Federally Funded R&D Centers:
Executive Compensation at The Aerospace Corporation
NSIAD-95-75, Feb 7, 1995
Pursuant to a congressional request, GAO reviewed executive compensation at The Aerospace Corporation, which operates an Air Force-sponsored federally funded research and development center (FFRDC).

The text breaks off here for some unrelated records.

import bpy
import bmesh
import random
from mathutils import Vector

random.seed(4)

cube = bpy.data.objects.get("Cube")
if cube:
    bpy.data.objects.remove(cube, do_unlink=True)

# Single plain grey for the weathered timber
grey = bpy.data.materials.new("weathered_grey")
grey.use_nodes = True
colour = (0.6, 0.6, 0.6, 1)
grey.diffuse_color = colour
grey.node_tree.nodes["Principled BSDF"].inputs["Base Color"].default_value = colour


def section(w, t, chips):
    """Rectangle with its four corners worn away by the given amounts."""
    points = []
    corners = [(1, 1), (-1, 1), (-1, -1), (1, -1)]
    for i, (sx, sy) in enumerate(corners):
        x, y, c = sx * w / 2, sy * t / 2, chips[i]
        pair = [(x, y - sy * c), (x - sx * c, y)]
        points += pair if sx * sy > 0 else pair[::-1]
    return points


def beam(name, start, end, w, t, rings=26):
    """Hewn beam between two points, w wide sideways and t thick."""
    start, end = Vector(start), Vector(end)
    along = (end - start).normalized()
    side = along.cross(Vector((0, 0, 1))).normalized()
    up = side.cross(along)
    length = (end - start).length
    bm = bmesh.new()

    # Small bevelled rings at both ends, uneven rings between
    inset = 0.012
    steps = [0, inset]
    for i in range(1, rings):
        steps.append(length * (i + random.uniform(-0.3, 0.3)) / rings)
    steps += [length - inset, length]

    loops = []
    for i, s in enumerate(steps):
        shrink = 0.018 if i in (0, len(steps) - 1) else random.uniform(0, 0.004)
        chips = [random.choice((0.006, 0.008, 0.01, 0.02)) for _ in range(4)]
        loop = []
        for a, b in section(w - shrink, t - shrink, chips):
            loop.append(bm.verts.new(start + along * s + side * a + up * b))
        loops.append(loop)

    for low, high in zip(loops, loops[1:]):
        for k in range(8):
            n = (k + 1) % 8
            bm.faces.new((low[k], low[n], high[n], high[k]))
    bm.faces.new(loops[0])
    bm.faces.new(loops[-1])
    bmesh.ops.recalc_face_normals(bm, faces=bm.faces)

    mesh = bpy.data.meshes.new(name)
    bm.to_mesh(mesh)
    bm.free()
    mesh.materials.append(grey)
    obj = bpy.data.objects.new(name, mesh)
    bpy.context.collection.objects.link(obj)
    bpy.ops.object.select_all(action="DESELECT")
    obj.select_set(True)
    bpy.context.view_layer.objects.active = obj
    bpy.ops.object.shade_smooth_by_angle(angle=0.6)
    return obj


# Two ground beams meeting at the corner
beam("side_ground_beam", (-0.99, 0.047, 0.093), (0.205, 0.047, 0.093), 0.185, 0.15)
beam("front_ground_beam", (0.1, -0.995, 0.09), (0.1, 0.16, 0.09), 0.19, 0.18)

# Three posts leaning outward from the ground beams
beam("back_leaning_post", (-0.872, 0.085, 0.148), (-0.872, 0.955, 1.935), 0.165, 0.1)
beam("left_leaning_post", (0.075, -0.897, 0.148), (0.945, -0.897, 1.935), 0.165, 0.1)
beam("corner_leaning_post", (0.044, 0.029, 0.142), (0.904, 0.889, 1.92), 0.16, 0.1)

GAO found that: (1) as of September 1994, Aerospace employed 32 senior management personnel (referred to as Aerospace executives), 12 of which were corporate officers; (2) the officers' total annual compensation averaged about $240,200 and their annual salary averaged about $176,400; (3) corporate officers' benefits included a retirement plan that is not available to senior management personnel or other employees; (4) the total annual compensation for the other 20 Aerospace executives that were not corporate officers averaged about $154,300 and their annual salary averaged about $139,500; (5) from September 1991 to September 1994, total salary cost for all Aerospace executives increased by 78 percent, from about $2.75 million to about $4.91 million, primarily due to salary increases of up to 29 percent for individual executives during 1992 and a 45-percent increase in the number of executives from 22 to 32 between 1991 and 1994; (6) during that time, the average annual executive salary increased by 23 percent, from about $125,000 to about $153,300; (7) Aerospace officials told GAO that increasing both the salaries and the number of executives were sound management decisions based on the best information available at the time and were justified for a number of reasons, including to better align Aerospace with its customers; (8) in addition, in 1993, Aerospace paid two executives hiring bonuses of $30,000 each. Aerospace classified these bonuses as nonreimbursable costs, consistent with the Federal Acquisition Regulation (FAR); (9) between September 1991 and September 1994, the number of nonexecutive employees at Aerospace decreased by 17 percent, from 3,973 to 3,303; (10) this decrease, coupled with the increase in the number of executives, reduced the ratio of executives to total nonexecutive employees from 1 per 181 employees to 1 per 103 employees; (11) in an audit started in response to Aerospace's June 1992 salary increases, the Defense Contract Audit Agency (DCAA) initially questioned the reasonableness of corporate officers' salaries and fringe benefits; (12) in its final report, however, DCAA no longer questioned the reasonableness of corporate officers' salaries but recommended that Aerospace provide further support for corporate officers' fringe benefits; (13) the Air Force and Aerospace have been working to resolve the issues raised by DCAA's audit; (14) fiscal year 1995 appropriations legislation limits employee compensation at the Department of Defense (DOD) FFRDCs, effective July 1, 1995, to a rate not to exceed Executive Schedule Level I; and (15) as of September 30, 1994, 16 Aerospace executives had annual salaries of more than $148,400, the current Executive Schedule Level I salary amount.